What is being asked:
Of all the lines below, return only those starting with the line holding "[.06, .055, .045], green)" and going on through the line holding "(.42, .26, .275), grey, frame)", exactly as written.

Raw data:
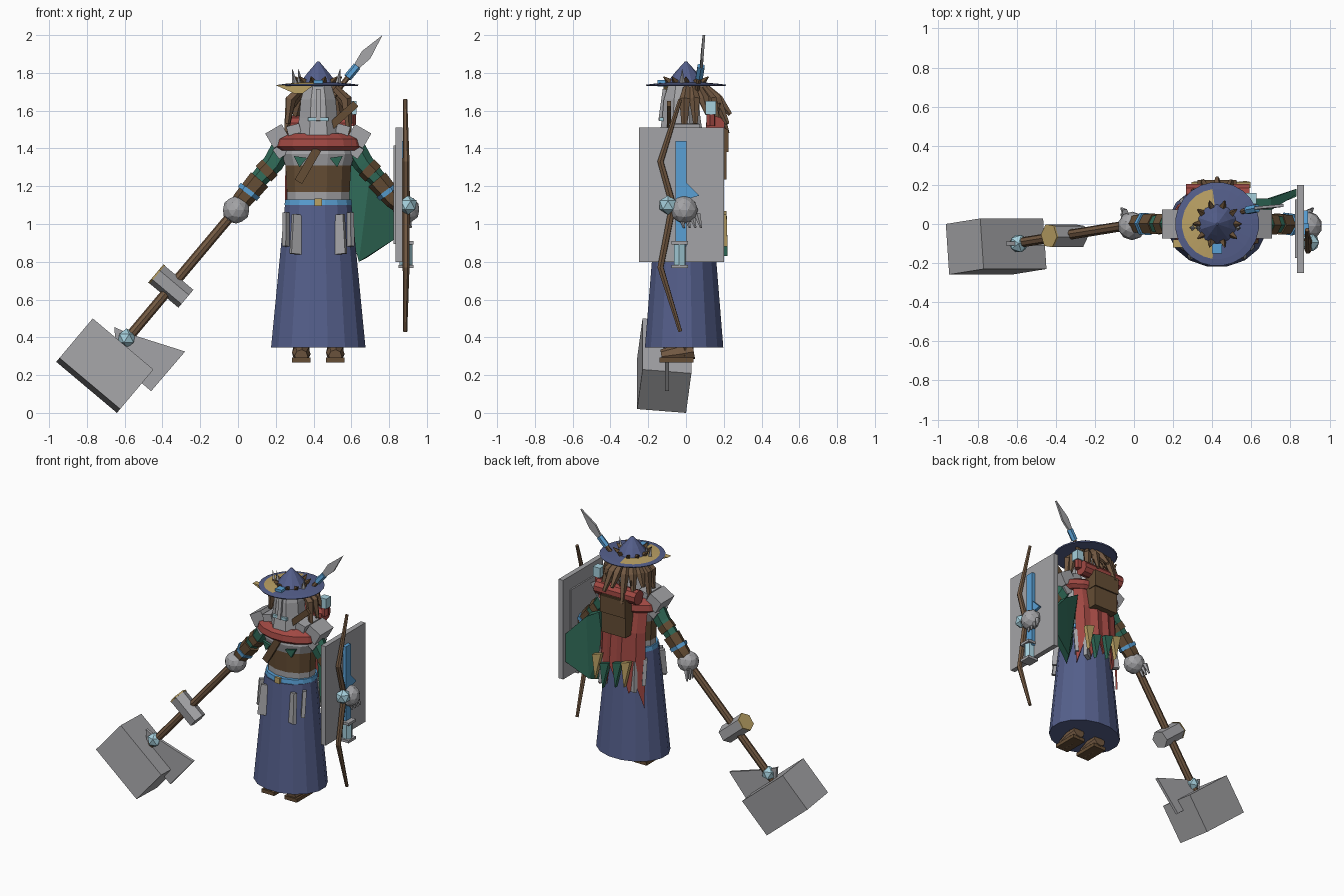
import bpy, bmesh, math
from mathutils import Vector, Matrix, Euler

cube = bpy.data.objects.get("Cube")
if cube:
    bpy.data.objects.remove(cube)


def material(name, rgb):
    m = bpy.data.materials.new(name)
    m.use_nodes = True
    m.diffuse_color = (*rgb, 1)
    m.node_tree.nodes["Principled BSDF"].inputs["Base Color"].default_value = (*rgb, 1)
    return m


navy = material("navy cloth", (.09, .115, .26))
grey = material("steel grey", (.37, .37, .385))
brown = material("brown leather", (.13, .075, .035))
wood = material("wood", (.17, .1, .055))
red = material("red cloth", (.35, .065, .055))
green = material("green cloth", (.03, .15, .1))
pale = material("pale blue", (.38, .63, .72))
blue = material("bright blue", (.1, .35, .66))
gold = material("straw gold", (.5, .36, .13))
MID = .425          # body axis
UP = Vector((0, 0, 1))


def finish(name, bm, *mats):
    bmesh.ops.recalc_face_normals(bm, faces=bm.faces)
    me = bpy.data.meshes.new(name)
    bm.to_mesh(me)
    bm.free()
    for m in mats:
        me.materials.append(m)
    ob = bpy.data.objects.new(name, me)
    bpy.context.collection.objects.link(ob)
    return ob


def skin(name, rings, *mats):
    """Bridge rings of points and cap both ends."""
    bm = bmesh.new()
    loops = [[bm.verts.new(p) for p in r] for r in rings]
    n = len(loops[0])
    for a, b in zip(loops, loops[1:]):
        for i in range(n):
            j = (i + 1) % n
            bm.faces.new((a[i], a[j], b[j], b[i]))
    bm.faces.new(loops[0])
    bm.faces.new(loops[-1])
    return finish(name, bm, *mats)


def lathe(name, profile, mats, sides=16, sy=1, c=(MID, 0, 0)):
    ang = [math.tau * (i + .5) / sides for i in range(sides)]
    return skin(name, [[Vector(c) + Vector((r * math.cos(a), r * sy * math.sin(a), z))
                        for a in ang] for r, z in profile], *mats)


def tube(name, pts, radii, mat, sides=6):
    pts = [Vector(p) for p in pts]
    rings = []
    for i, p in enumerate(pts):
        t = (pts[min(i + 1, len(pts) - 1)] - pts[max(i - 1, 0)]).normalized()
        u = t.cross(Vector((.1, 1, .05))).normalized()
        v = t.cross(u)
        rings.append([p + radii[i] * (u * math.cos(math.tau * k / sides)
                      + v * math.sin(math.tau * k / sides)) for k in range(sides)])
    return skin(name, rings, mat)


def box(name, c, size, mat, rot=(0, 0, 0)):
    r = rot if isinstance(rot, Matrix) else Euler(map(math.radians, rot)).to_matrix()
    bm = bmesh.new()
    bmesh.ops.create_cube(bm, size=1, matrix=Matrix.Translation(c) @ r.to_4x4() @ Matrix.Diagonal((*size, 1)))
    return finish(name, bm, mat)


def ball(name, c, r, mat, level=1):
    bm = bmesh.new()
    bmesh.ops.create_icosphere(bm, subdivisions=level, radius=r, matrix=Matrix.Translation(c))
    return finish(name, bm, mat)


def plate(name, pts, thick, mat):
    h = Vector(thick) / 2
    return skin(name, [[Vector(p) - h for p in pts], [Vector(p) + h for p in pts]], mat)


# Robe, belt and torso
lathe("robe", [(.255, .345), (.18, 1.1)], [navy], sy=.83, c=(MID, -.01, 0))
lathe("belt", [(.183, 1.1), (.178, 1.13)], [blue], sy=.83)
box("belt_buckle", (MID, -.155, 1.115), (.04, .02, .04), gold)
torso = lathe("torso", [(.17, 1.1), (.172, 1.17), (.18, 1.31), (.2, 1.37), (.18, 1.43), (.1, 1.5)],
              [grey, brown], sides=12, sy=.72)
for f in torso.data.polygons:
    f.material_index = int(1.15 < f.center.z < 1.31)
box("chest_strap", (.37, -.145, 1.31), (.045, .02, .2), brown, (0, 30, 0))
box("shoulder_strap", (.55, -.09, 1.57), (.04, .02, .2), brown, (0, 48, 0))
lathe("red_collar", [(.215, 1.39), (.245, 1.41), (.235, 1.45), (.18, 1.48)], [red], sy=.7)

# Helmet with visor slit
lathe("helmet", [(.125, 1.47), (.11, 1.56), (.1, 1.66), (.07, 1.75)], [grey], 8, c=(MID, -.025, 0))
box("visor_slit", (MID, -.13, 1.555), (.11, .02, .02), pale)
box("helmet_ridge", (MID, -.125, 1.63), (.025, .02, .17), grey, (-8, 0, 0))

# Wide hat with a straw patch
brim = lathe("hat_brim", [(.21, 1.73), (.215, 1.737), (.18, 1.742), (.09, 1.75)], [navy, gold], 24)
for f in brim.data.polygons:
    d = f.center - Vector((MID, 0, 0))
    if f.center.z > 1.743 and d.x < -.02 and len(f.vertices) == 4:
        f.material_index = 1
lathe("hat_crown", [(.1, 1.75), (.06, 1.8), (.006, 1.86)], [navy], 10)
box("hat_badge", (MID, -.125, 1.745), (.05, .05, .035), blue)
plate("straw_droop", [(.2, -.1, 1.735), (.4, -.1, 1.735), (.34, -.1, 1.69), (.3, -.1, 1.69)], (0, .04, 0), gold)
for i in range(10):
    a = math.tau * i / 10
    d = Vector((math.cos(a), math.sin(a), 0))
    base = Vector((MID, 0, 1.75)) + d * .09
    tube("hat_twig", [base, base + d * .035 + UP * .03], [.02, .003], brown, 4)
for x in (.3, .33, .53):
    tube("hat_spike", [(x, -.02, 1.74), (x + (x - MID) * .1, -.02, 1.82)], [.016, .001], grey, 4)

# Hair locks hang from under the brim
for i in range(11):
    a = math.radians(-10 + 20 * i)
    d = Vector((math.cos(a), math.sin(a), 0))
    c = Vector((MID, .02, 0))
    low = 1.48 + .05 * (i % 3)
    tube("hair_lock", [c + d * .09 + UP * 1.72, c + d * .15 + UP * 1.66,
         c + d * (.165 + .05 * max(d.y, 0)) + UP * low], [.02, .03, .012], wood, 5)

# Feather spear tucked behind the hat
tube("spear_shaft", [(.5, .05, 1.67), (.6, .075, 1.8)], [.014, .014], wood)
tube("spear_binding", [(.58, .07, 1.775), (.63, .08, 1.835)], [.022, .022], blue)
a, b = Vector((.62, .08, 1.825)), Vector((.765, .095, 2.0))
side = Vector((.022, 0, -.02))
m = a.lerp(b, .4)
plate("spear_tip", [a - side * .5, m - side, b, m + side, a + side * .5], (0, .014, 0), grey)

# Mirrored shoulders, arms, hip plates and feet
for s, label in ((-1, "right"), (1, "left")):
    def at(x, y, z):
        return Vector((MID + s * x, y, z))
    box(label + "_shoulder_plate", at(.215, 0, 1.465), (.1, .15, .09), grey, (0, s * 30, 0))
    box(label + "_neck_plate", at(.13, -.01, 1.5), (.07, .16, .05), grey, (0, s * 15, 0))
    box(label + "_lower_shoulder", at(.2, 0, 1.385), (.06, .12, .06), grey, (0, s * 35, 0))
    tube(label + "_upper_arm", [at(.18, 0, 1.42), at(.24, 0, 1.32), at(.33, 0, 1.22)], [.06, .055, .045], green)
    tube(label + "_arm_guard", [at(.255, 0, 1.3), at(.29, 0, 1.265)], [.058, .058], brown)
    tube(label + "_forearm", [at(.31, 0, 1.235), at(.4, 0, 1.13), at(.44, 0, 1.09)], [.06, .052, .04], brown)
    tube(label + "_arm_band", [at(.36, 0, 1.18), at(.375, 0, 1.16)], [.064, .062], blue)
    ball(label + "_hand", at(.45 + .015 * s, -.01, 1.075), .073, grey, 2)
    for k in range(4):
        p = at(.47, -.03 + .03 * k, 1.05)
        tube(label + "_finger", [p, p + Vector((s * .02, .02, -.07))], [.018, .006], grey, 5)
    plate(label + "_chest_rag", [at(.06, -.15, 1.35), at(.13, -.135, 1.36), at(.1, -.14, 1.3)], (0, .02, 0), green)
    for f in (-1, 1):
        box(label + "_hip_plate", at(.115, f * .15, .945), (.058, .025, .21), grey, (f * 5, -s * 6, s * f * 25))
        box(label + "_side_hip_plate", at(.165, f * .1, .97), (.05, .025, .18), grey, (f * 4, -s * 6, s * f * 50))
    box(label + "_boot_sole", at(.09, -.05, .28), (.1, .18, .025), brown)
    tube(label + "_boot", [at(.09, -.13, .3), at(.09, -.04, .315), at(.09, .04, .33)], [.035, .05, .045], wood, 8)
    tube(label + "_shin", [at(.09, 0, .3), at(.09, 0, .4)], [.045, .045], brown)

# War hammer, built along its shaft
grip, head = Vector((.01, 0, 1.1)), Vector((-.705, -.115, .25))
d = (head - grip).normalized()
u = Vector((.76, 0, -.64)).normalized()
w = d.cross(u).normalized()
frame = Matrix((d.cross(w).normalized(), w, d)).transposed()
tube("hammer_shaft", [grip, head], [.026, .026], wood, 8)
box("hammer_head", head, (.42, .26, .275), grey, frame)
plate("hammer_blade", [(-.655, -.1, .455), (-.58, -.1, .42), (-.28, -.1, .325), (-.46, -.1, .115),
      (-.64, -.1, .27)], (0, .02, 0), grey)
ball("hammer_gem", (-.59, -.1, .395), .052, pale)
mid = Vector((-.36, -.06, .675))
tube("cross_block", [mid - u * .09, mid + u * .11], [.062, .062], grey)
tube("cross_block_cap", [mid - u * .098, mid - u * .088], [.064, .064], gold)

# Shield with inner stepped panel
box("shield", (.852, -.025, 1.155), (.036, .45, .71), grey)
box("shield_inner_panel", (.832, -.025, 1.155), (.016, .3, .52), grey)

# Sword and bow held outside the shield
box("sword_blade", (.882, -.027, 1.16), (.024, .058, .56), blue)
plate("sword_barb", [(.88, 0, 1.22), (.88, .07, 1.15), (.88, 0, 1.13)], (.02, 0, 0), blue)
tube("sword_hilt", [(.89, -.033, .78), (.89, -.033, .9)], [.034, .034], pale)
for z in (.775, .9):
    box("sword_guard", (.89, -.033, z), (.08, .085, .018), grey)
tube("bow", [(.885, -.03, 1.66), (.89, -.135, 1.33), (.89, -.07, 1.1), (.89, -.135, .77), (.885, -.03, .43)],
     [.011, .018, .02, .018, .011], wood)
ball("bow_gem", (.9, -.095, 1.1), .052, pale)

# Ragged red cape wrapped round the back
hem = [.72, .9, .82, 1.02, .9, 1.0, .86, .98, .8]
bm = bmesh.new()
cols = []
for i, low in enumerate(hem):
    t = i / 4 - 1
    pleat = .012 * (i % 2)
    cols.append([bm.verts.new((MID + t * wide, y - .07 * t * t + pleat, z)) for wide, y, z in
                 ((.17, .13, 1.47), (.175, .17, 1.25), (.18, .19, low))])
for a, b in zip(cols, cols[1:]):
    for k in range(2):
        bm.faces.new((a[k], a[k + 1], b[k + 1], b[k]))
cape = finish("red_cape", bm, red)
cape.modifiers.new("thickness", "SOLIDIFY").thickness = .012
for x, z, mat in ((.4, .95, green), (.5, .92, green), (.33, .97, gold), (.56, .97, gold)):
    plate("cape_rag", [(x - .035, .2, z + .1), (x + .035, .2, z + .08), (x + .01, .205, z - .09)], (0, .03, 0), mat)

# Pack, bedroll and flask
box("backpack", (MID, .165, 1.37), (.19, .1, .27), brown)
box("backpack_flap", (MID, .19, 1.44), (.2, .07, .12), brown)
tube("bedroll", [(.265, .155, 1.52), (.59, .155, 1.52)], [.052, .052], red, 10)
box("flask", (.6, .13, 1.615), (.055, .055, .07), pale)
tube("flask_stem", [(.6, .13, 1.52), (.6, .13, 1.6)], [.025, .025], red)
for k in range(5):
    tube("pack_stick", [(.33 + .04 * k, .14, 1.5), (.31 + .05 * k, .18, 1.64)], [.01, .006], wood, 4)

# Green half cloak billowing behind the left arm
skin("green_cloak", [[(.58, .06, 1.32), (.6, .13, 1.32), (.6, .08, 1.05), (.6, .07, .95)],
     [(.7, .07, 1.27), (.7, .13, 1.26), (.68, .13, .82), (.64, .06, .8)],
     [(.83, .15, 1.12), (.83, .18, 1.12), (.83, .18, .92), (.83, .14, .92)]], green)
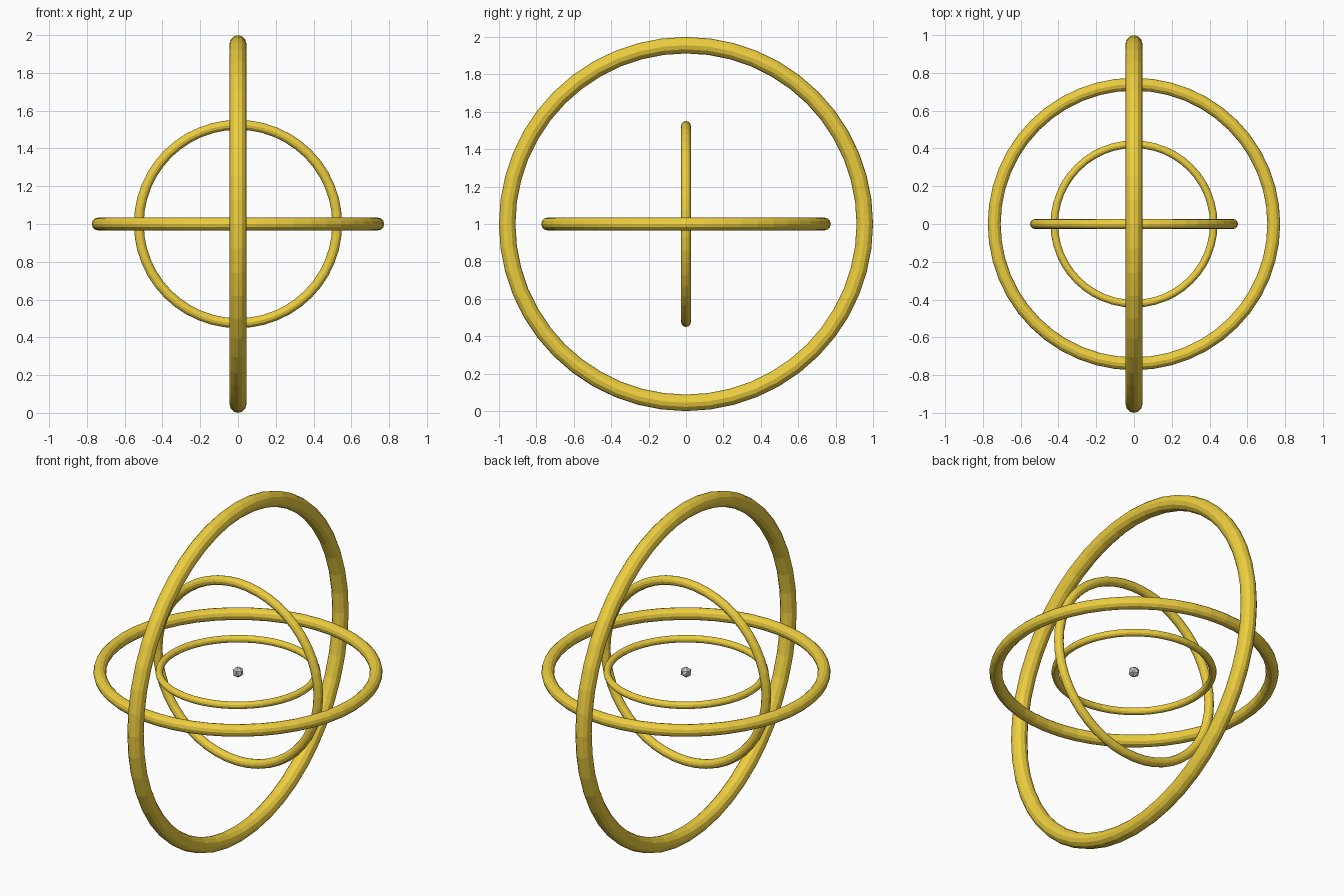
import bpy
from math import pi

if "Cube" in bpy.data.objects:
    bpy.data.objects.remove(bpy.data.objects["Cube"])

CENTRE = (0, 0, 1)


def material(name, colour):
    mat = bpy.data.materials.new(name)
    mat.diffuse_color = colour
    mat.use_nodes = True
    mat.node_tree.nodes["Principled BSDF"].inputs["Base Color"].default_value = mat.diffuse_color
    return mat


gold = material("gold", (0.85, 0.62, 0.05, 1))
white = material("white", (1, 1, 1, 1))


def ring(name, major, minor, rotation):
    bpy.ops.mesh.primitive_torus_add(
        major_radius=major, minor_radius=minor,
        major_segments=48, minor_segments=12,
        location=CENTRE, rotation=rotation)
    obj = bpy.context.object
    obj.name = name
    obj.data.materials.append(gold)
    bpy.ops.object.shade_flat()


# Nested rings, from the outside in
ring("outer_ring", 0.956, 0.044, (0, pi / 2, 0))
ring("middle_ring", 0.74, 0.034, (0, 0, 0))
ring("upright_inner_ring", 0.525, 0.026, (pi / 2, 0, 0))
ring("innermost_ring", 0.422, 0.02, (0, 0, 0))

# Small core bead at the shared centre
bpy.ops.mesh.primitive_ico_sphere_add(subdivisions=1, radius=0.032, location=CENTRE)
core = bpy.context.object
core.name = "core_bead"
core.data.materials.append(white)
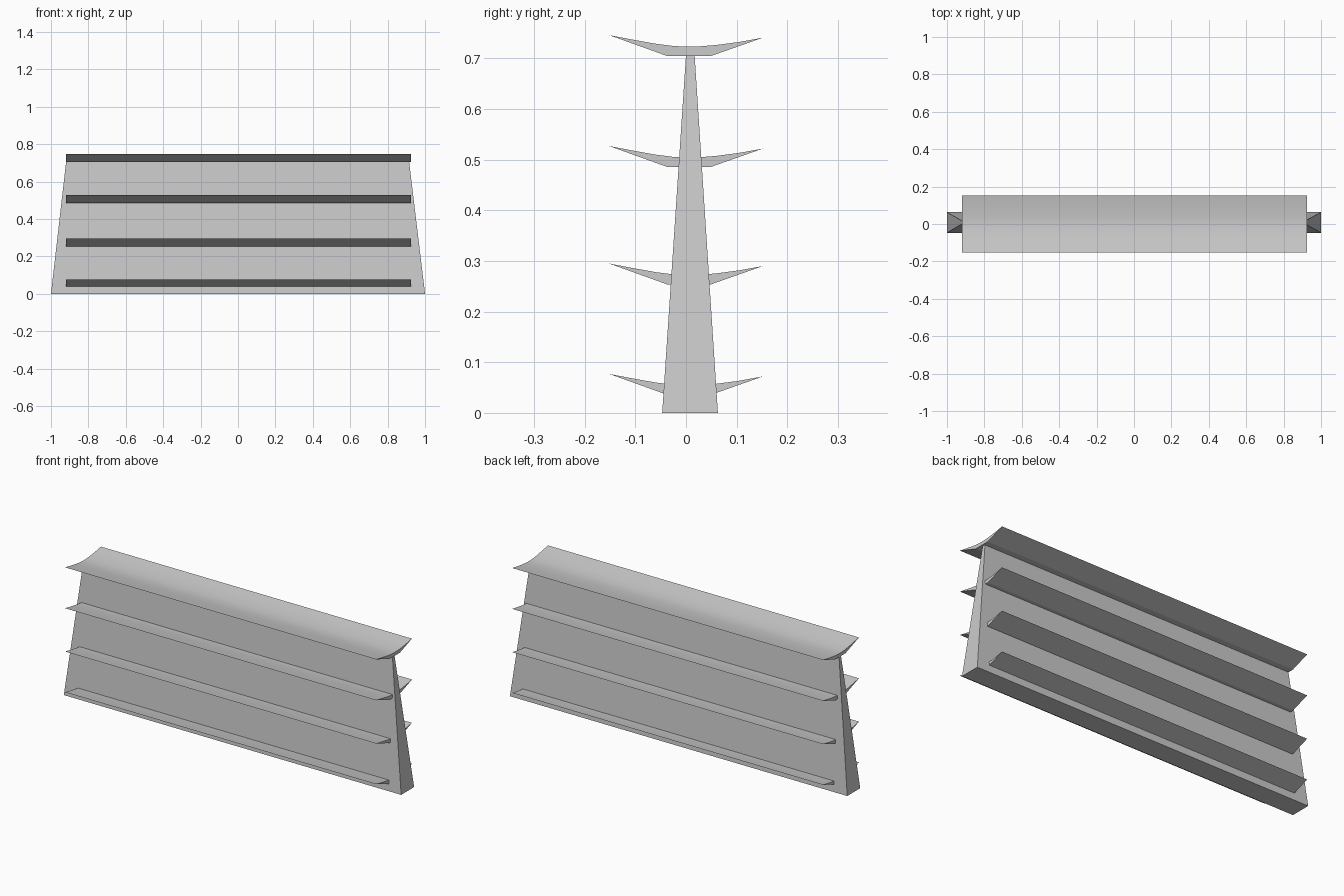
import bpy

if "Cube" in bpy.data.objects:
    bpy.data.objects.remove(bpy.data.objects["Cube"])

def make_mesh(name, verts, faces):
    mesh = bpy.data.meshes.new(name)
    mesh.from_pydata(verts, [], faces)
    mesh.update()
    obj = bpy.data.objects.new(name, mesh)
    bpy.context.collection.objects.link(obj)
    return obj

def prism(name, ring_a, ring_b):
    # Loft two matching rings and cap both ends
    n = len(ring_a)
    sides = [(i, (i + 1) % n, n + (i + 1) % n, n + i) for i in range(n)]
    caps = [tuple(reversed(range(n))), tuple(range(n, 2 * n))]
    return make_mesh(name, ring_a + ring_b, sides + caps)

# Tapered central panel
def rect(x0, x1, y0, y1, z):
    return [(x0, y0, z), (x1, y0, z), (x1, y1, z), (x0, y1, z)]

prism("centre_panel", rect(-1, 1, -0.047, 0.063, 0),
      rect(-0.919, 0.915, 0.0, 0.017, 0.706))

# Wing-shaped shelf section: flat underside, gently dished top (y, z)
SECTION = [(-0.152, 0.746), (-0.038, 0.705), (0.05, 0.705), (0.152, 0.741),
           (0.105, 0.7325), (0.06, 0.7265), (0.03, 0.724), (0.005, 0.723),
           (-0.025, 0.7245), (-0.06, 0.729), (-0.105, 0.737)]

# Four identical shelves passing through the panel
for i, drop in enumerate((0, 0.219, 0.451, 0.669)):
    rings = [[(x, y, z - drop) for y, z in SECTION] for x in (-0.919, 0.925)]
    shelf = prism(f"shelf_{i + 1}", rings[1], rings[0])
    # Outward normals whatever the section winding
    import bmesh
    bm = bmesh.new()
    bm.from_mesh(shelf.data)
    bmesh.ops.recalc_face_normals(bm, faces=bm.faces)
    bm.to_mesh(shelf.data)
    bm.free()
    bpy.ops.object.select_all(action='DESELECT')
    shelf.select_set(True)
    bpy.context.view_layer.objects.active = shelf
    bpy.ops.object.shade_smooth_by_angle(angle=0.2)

Reply to the task:
    tube(label + "_upper_arm", [at(.18, 0, 1.42), at(.24, 0, 1.32), at(.33, 0, 1.22)], [.06, .055, .045], green)
    tube(label + "_arm_guard", [at(.255, 0, 1.3), at(.29, 0, 1.265)], [.058, .058], brown)
    tube(label + "_forearm", [at(.31, 0, 1.235), at(.4, 0, 1.13), at(.44, 0, 1.09)], [.06, .052, .04], brown)
    tube(label + "_arm_band", [at(.36, 0, 1.18), at(.375, 0, 1.16)], [.064, .062], blue)
    ball(label + "_hand", at(.45 + .015 * s, -.01, 1.075), .073, grey, 2)
    for k in range(4):
        p = at(.47, -.03 + .03 * k, 1.05)
        tube(label + "_finger", [p, p + Vector((s * .02, .02, -.07))], [.018, .006], grey, 5)
    plate(label + "_chest_rag", [at(.06, -.15, 1.35), at(.13, -.135, 1.36), at(.1, -.14, 1.3)], (0, .02, 0), green)
    for f in (-1, 1):
        box(label + "_hip_plate", at(.115, f * .15, .945), (.058, .025, .21), grey, (f * 5, -s * 6, s * f * 25))
        box(label + "_side_hip_plate", at(.165, f * .1, .97), (.05, .025, .18), grey, (f * 4, -s * 6, s * f * 50))
    box(label + "_boot_sole", at(.09, -.05, .28), (.1, .18, .025), brown)
    tube(label + "_boot", [at(.09, -.13, .3), at(.09, -.04, .315), at(.09, .04, .33)], [.035, .05, .045], wood, 8)
    tube(label + "_shin", [at(.09, 0, .3), at(.09, 0, .4)], [.045, .045], brown)

# War hammer, built along its shaft
grip, head = Vector((.01, 0, 1.1)), Vector((-.705, -.115, .25))
d = (head - grip).normalized()
u = Vector((.76, 0, -.64)).normalized()
w = d.cross(u).normalized()
frame = Matrix((d.cross(w).normalized(), w, d)).transposed()
tube("hammer_shaft", [grip, head], [.026, .026], wood, 8)
box("hammer_head", head, (.42, .26, .275), grey, frame)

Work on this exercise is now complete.